## Excerpted data
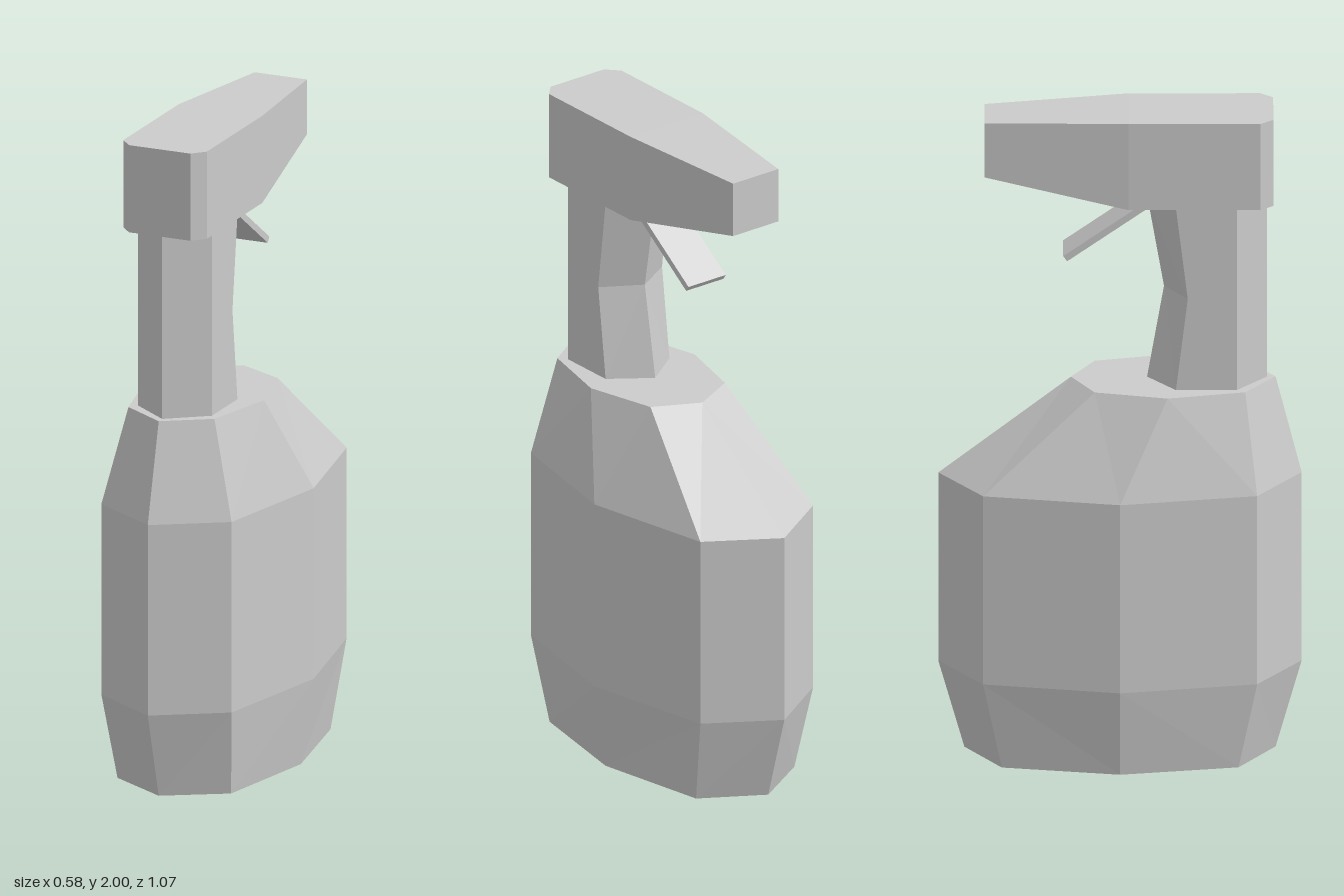
import * as THREE from 'three';

const material = new THREE.MeshStandardMaterial({ color: 0xcccccc, flatShading: true });

// Lofts half outlines of [x, y, z] points (running from +z to -z on the +x side),
// stacked from bottom to top, mirrors them across x = 0 and caps both ends.
function loft(name, rings) {
  const positions = [];
  const triangle = (...points) => {
    const [a, b, c] = points.map((p) => new THREE.Vector3(...p));
    if (new THREE.Triangle(a, b, c).getArea() < 1e-6) return;
    for (const v of [a, b, c]) positions.push(v.x, v.y, v.z);
    for (const v of [a, c, b]) positions.push(-v.x, v.y, v.z);
  };
  const quad = (a, b, c, d) => {
    triangle(a, b, c);
    triangle(a, c, d);
  };
  const toAxis = ([, y, z]) => [0, y, z];
  const bottom = rings[0];
  const top = rings[rings.length - 1];

  for (let i = 0; i < bottom.length - 1; i++) {
    for (let r = 0; r < rings.length - 1; r++) {
      quad(rings[r][i], rings[r][i + 1], rings[r + 1][i + 1], rings[r + 1][i]);
    }
    quad(top[i], top[i + 1], toAxis(top[i + 1]), toAxis(top[i]));
    quad(bottom[i + 1], bottom[i], toAxis(bottom[i]), toAxis(bottom[i + 1]));
  }
  const geometry = new THREE.BufferGeometry();
  geometry.setAttribute('position', new THREE.Float32BufferAttribute(positions, 3));
  geometry.computeVertexNormals();
  const mesh = new THREE.Mesh(geometry, material);
  mesh.name = name;
  return mesh;
}

// Places a flat [x, z] outline at height y.
const level = (y, outline) => outline.map(([x, z]) => [x, y, z]);

export function createModel() {
  const model = new THREE.Group();
  model.name = 'sprayBottle';

  // Eight-sided bottle, with shoulders sloping back towards the neck
  const base = [[0, 0.46], [0.185, 0.35], [0.25, 0], [0.185, -0.35], [0, -0.46]];
  const belly = [[0, 0.537], [0.212, 0.405], [0.292, 0], [0.212, -0.405], [0, -0.537]];
  const shoulder = [[0, 0.46], [0.14, 0.37], [0.195, 0.14], [0.14, -0.075], [0, -0.145]];
  model.add(loft('bottle', [
    level(0, base), level(0.27, belly), level(0.86, belly), level(1.16, shoulder),
  ]));

  // Six-sided neck, pinched on the trigger side for the fingers
  const neckEnd = [[0, 0.435], [0.12, 0.345], [0.12, 0.165], [0, 0.08]];
  const neckGrip = [[0, 0.435], [0.12, 0.345], [0.12, 0.2], [0, 0.13]];
  model.add(loft('neck', [
    level(1.16, neckEnd), level(1.445, neckGrip), level(1.73, neckEnd),
  ]));

  // Spray head, chamfered behind and tapering to the nozzle
  const headSide = (y, nozzleY) => [
    ...level(y, [[0, 0.453], [0.1, 0.453], [0.136, 0.415], [0.136, 0.025]]),
    ...level(nozzleY, [[0.085, -0.4], [0, -0.4]]),
  ];
  model.add(loft('sprayHead', [headSide(1.73, 1.815), headSide(2, 1.985)]));

  // Thin sloping trigger
  const trigger = new THREE.Mesh(new THREE.BoxGeometry(0.14, 0.02, 0.31), material);
  trigger.name = 'trigger';
  trigger.position.set(0, 1.643, -0.035);
  trigger.rotation.x = -0.607;
  model.add(trigger);

  return model;
}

## Exercise prompt
Repeat the records word for word and drop any pictures.

## Output for this exercise
import * as THREE from 'three';

const material = new THREE.MeshStandardMaterial({ color: 0xcccccc, flatShading: true });

// Lofts half outlines of [x, y, z] points (running from +z to -z on the +x side),
// stacked from bottom to top, mirrors them across x = 0 and caps both ends.
function loft(name, rings) {
  const positions = [];
  const triangle = (...points) => {
    const [a, b, c] = points.map((p) => new THREE.Vector3(...p));
    if (new THREE.Triangle(a, b, c).getArea() < 1e-6) return;
    for (const v of [a, b, c]) positions.push(v.x, v.y, v.z);
    for (const v of [a, c, b]) positions.push(-v.x, v.y, v.z);
  };
  const quad = (a, b, c, d) => {
    triangle(a, b, c);
    triangle(a, c, d);
  };
  const toAxis = ([, y, z]) => [0, y, z];
  const bottom = rings[0];
  const top = rings[rings.length - 1];

  for (let i = 0; i < bottom.length - 1; i++) {
    for (let r = 0; r < rings.length - 1; r++) {
      quad(rings[r][i], rings[r][i + 1], rings[r + 1][i + 1], rings[r + 1][i]);
    }
    quad(top[i], top[i + 1], toAxis(top[i + 1]), toAxis(top[i]));
    quad(bottom[i + 1], bottom[i], toAxis(bottom[i]), toAxis(bottom[i + 1]));
  }
  const geometry = new THREE.BufferGeometry();
  geometry.setAttribute('position', new THREE.Float32BufferAttribute(positions, 3));
  geometry.computeVertexNormals();
  const mesh = new THREE.Mesh(geometry, material);
  mesh.name = name;
  return mesh;
}

// Places a flat [x, z] outline at height y.
const level = (y, outline) => outline.map(([x, z]) => [x, y, z]);

export function createModel() {
  const model = new THREE.Group();
  model.name = 'sprayBottle';

  // Eight-sided bottle, with shoulders sloping back towards the neck
  const base = [[0, 0.46], [0.185, 0.35], [0.25, 0], [0.185, -0.35], [0, -0.46]];
  const belly = [[0, 0.537], [0.212, 0.405], [0.292, 0], [0.212, -0.405], [0, -0.537]];
  const shoulder = [[0, 0.46], [0.14, 0.37], [0.195, 0.14], [0.14, -0.075], [0, -0.145]];
  model.add(loft('bottle', [
    level(0, base), level(0.27, belly), level(0.86, belly), level(1.16, shoulder),
  ]));

  // Six-sided neck, pinched on the trigger side for the fingers
  const neckEnd = [[0, 0.435], [0.12, 0.345], [0.12, 0.165], [0, 0.08]];
  const neckGrip = [[0, 0.435], [0.12, 0.345], [0.12, 0.2], [0, 0.13]];
  model.add(loft('neck', [
    level(1.16, neckEnd), level(1.445, neckGrip), level(1.73, neckEnd),
  ]));

  // Spray head, chamfered behind and tapering to the nozzle
  const headSide = (y, nozzleY) => [
    ...level(y, [[0, 0.453], [0.1, 0.453], [0.136, 0.415], [0.136, 0.025]]),
    ...level(nozzleY, [[0.085, -0.4], [0, -0.4]]),
  ];
  model.add(loft('sprayHead', [headSide(1.73, 1.815), headSide(2, 1.985)]));

  // Thin sloping trigger
  const trigger = new THREE.Mesh(new THREE.BoxGeometry(0.14, 0.02, 0.31), material);
  trigger.name = 'trigger';
  trigger.position.set(0, 1.643, -0.035);
  trigger.rotation.x = -0.607;
  model.add(trigger);

  return model;
}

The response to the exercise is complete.